The University of Iowa
The University of Iowa News Services Home News Releases UI in the News Subscribe to UI News Contact Us

 

CONTACT: TOM SNEE
300 Plaza Centre One
Iowa City IA 52242
(319) 384-0010; fax (319) 384-0024
e-mail: tom-snee@uiowa.edu

Release: Aug. 15, 2002

University of Iowa Senior College sets fall class schedule

The University of Iowa's Senior College begins its fall term in September, offering several courses in football, the Middle East, financial investments, opera, Iowa and America's national parks.

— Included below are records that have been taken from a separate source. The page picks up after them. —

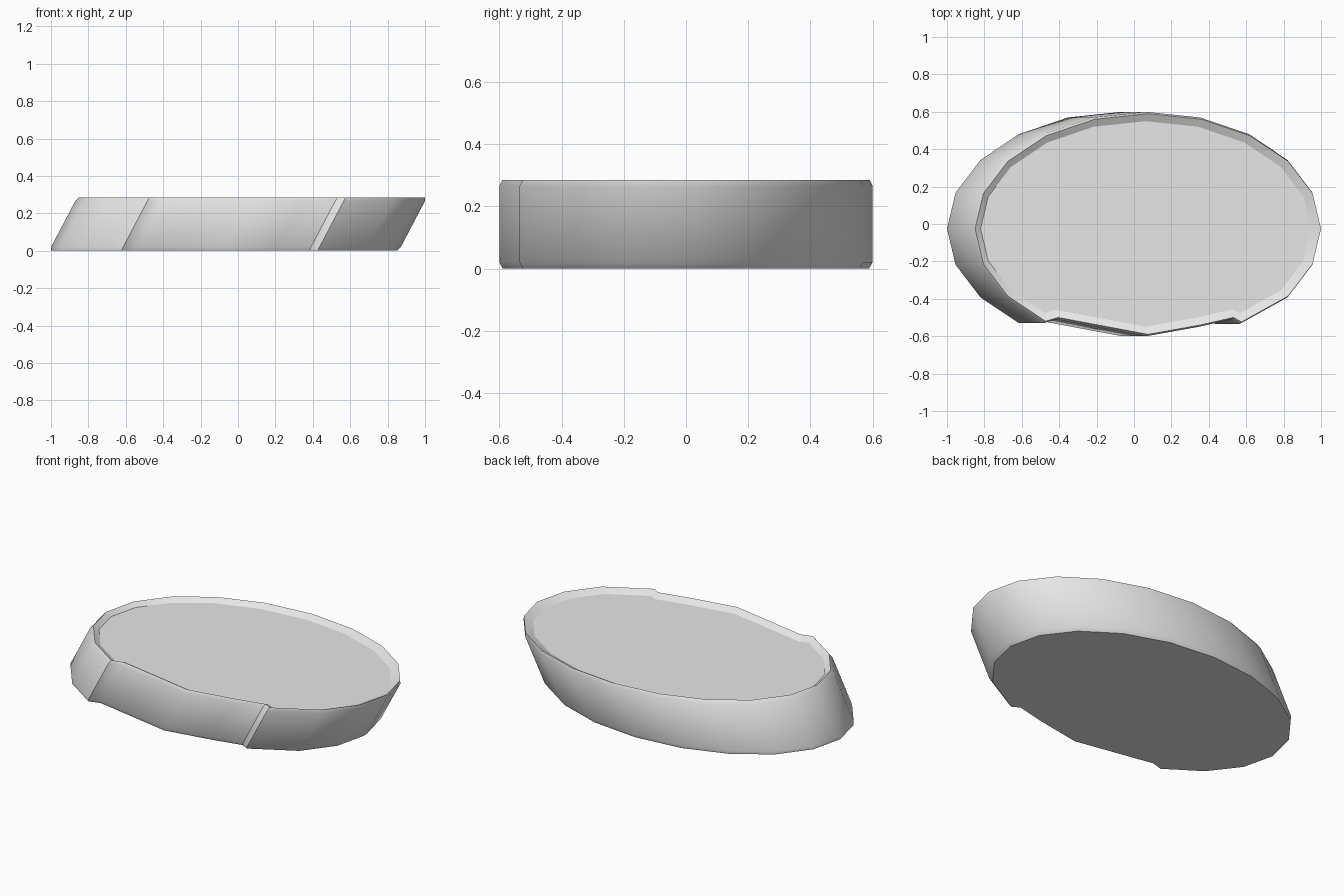
import bpy, bmesh
from math import sin, cos, radians
from mathutils import Vector

cube = bpy.data.objects.get("Cube")
if cube:
    bpy.data.objects.remove(cube, do_unlink=True)

HEIGHT = 0.285
LEAN = 0.075      # sideways shift of the top and bottom

mat = bpy.data.materials.new("light grey")
mat.use_nodes = True
grey = (0.8, 0.8, 0.8, 1)
mat.diffuse_color = grey
mat.node_tree.nodes["Principled BSDF"].inputs["Base Color"].default_value = grey

# Outline: most of a 20-sided ellipse, closed by a notched front edge
outline = [Vector((0.935 * cos(radians(18 * k)), 0.625 * sin(radians(18 * k)) - 0.025))
           for k in range(-2, 14)]
outline += [Vector(p) for p in ((-0.48, -0.51), (0, -0.6), (0.28, -0.55),
                                (0.455, -0.51), (0.5, -0.535))]


def inset(points, distance):
    """Move every side of a counter-clockwise outline inward."""
    result = []
    for i, p in enumerate(points):
        a = (p - points[i - 1]).normalized()
        b = (points[(i + 1) % len(points)] - p).normalized()
        na, nb = Vector((-a.y, a.x)), Vector((-b.y, b.x))
        result.append(p + (na + nb) * distance / (1 + na.dot(nb)))
    return result


# Profile of the leaning dish: (inset, height) from the base to the recessed floor
profile = ((0.01, 0), (0, 0.02), (0, HEIGHT - 0.02), (0.01, HEIGHT), (0.05, HEIGHT - 0.022))

bm = bmesh.new()
rings = []
for distance, z in profile:
    shift = LEAN * (2 * z / HEIGHT - 1)
    rings.append([bm.verts.new((p.x + shift, p.y, z)) for p in inset(outline, distance)])

# Walls, chamfers and inner slope
n = len(outline)
for low, high in zip(rings, rings[1:]):
    for i in range(n):
        j = (i + 1) % n
        bm.faces.new((low[i], low[j], high[j], high[i]))

# Underside and recessed floor
bm.faces.new(rings[0][::-1])
bm.faces.new(rings[-1])

mesh = bpy.data.meshes.new("oval_dish")
bm.to_mesh(mesh)
bm.free()
mesh.materials.append(mat)
dish = bpy.data.objects.new("oval_dish", mesh)
bpy.context.collection.objects.link(dish)

# Smooth walls with crisp rims, flat floor and underside
bpy.ops.object.select_all(action='DESELECT')
dish.select_set(True)
bpy.context.view_layer.objects.active = dish
bpy.ops.object.shade_smooth_by_angle(angle=radians(32))
for face in mesh.polygons:
    if len(face.vertices) > 4:
        face.use_smooth = False
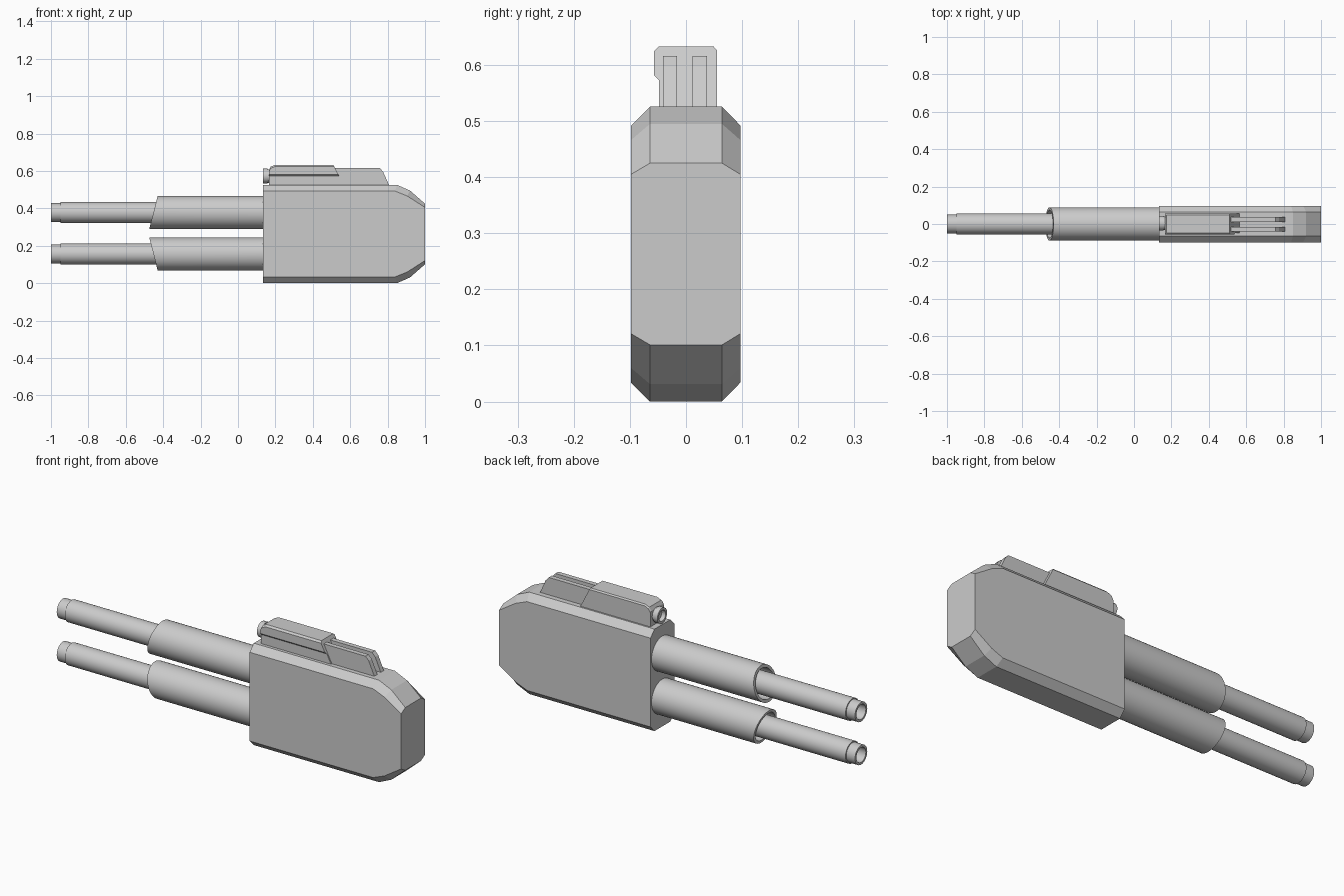
import bpy, bmesh, math

if "Cube" in bpy.data.objects:
    bpy.data.objects.remove(bpy.data.objects["Cube"])


def finish(bm, name):
    bmesh.ops.recalc_face_normals(bm, faces=bm.faces)
    me = bpy.data.meshes.new(name)
    bm.to_mesh(me)
    bm.free()
    ob = bpy.data.objects.new(name, me)
    bpy.context.collection.objects.link(ob)
    return ob


def loft(name, sections):
    """Join matching XZ outlines placed at successive y values: [(y, [(x, z)...])...]."""
    bm = bmesh.new()
    rings = [[bm.verts.new((x, y, z)) for x, z in pts] for y, pts in sections]
    n = len(rings[0])
    for a, b in zip(rings, rings[1:]):
        for i in range(n):
            j = (i + 1) % n
            bm.faces.new((a[i], a[j], b[j], b[i]))
    bm.faces.new(rings[0])
    bm.faces.new(rings[-1][::-1])
    return finish(bm, name)


def lathe(name, profile, y, z, seg=32, slant=0.0, slant_before=-9.0):
    """Revolve a closed (x, radius) profile about an x-axis line; optionally slant the muzzle end."""
    bm = bmesh.new()
    rings = []
    for i in range(seg):
        a = 2 * math.pi * i / seg
        ring = []
        for x, r in profile:
            dz = r * math.sin(a)
            sx = x + slant * dz if x < slant_before else x
            ring.append(bm.verts.new((sx, y + r * math.cos(a), z + dz)))
        rings.append(ring)
    n = len(profile)
    for i in range(seg):
        a, b = rings[i], rings[(i + 1) % seg]
        for k in range(n):
            m = (k + 1) % n
            bm.faces.new((a[k], a[m], b[m], b[k]))
    ob = finish(bm, name)
    ob.data.shade_smooth()
    ob.data.set_sharp_from_angle(angle=math.radians(30))
    return ob


# Main housing: full-height middle, lowered outline at the side faces
MID = 0.263


def body_outline(upper):
    return ([(x, MID + h) for x, h in upper] +
            [(x, MID - h) for x, h in reversed(upper)])


inner = body_outline([(0.135, 0.263), (0.85, 0.263), (0.92, 0.232), (1.0, 0.162)])
outer = body_outline([(0.135, 0.229), (0.84, 0.229), (0.905, 0.203), (1.0, 0.142)])
loft("main_housing", [(-0.098, outer), (-0.064, inner), (0.064, inner), (0.097, outer)])

# Twin barrels with slanted outer sleeves
for label, z, s in (("upper", 0.378, 1), ("lower", 0.156, -1)):
    lathe(label + "_sleeve",
          [(0.15, 0.0885), (-0.452, 0.0885), (-0.452, 0.074), (0.15, 0.074)],
          0, z, 40, s * 0.254, -0.3)
    lathe(label + "_barrel",
          [(0.15, 0.056), (-0.95, 0.056), (-0.95, 0.050), (-1.0, 0.050),
           (-1.0, 0.038), (-0.80, 0.038), (-0.80, 0.001), (0.15, 0.001)], 0, z)

# Sight housing: lower block and overhanging upper cover
def back_x(z):
    return 0.51 + (0.633 - z) * 0.51


lower = [(0.165, 0.515), (0.165, 0.578), (back_x(0.578), 0.578), (back_x(0.515), 0.515)]
loft("sight_base", [(-0.048, lower), (0.055, lower)])


def cover(bottom, top):
    return [(0.165, bottom), (0.165, top - 0.028), (0.175, top - 0.010), (0.198, top),
            (back_x(top), top), (back_x(bottom), bottom)]


loft("sight_cover", [(-0.057, cover(0.582, 0.624)), (-0.048, cover(0.573, 0.633)),
                     (0.049, cover(0.573, 0.633)), (0.055, cover(0.573, 0.626))])

# Sight lens tube
lathe("sight_lens_tube",
      [(0.18, 0.036), (0.158, 0.036), (0.158, 0.040), (0.133, 0.040),
       (0.133, 0.028), (0.155, 0.028), (0.155, 0.001), (0.18, 0.001)], 0.004, 0.573, 24)

# Twin rear fins and the low web between them
fin = [(0.48, 0.515), (0.48, 0.616), (0.757, 0.616), (0.775, 0.597), (0.812, 0.515)]
for label, y0, y1 in (("front", -0.041, -0.016), ("back", 0.012, 0.037)):
    loft(label + "_fin", [(y0, fin), (y1, fin)])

Taught by both emeritus faculty and current UI faculty, Senior College offers short-term, low-cost classes for retirees and others in the area who want to enrich their knowledge in a wide range of subjects. Senior College is a joint project of the UI Alumni Association, the UI Emeritus Faculty Association, and the UI Retirees Association (the Gray Hawks). The UI Alumni Association coordinates registration for the classes, which are $30 each eight-hour course. This fall's classes include:

--"Football in Plain English," with Clayton Ringgenberg, former head of the UI Institute of Public Affairs, as well a long-time high school football official and assistant coach at Cornell College. 10 a.m., Sept. 6, 13, 20 and 27 at Parkview Church (repeated at 3 p.m. Nov. 1, 8, 15 and 22 at the Morse Board Room in the Levitt Center). Learn the basic rules, formations, strategies and football terms to add to your viewing enjoyment of the game. Guests will include football players, coaches and referees.

--"Increasing Our Understanding of the Middle East," taught by Rex Honey, UI professor of geography and director of global studies. 2:30 p.m., Sept. 9, 16, 23 and 30. Van Allen Hall, Lecture Room 2. As the events of the last year have demonstrated, our understanding of the Middle East is less than it might be. These classes will introduce students to Islam, the region's primary cultural force; the Israeli-Palestinian conflict; oil, who it has enriched, and how it shapes regional power relationships; and Afghanistan and the war on terror, including the needs of the war-torn country, and how the United States and other countries can help meet those needs.

--"Using Investment Information Resources," taught by Richard Stevenson, UI professor emeritus of finance and president of Stevenson Investment Management, Inc. 3:30 p.m. to 6 p.m., Sept. 27, Oct. 4, 11, 25, Nov. 1 and 5. Pappajohn Business Administration Building, Room S107. This course focuses on using investment resources to assist in making sound investment decisions. Participants will research various investments and portfolios. Topics include stocks, investment companies, CDs, bonds, variable annuities, asset allocation, and others. The course will be most helpful for people who are somewhat active in managing their investments. The registration cost for this class is $45.

--"The World of Opera," taught by Arthur Canter, retired UI clinical psychologist and self-described professional listener of opera and other genres of classical music. 10 a.m., Oct. 4, 11, 18 and 25. Parkview Church. The session offers a personal odyssey through the extravagant and ultimate art called opera. Topics include the nature of opera and what distinguishes it from other forms of musical theater; a brief history of opera; who listens to opera; the content of opera music; and the future of opera.

--"The Story of Iowa," taught by Loren Horton, former history teacher and senior historian for the State Historical Society of Iowa. 2:30 p.m., Nov. 8, 15, 22, Dec. 6. Van Allen Hall, Lecture Room 2. The course will examine the environment of the state, its chronological orientation, the people who inhabit and who have inhabited Iowa, and the literature of Iowa and by Iowans. Participants will gain a new awareness of what is around them, the cultural and material evidences of our past, and the factors that have influenced people's behavior over the years.

--"Exploring Our National Parks With Two Old Geologists," taught by Richard Baker and Keene Swett, emeritus professors of the UI's geosciences department. 10 a.m.,Jan. 6, 10, 13, 17;

125 Trowbridge Hall. This course examines the geologic features found in America's national parks and how they can help us understand the billions of years of Earth history. Among the parks to be examined are Canyonlands, Arches, Zion, Carlsbad Caverns, Mammoth Cave, Hawaiian Volcanoes, Grand Tetons, and Denali. Using color slides of the parks' geology, flora and fauna, the course will place the scenery in the context of the underlying geology.

To register or for more information, contact Jan Rigotti at (319) 335-3245

or see the Senior College website at http://www.iowalum.com/srcollege. Registration is also available online at the Senior College site.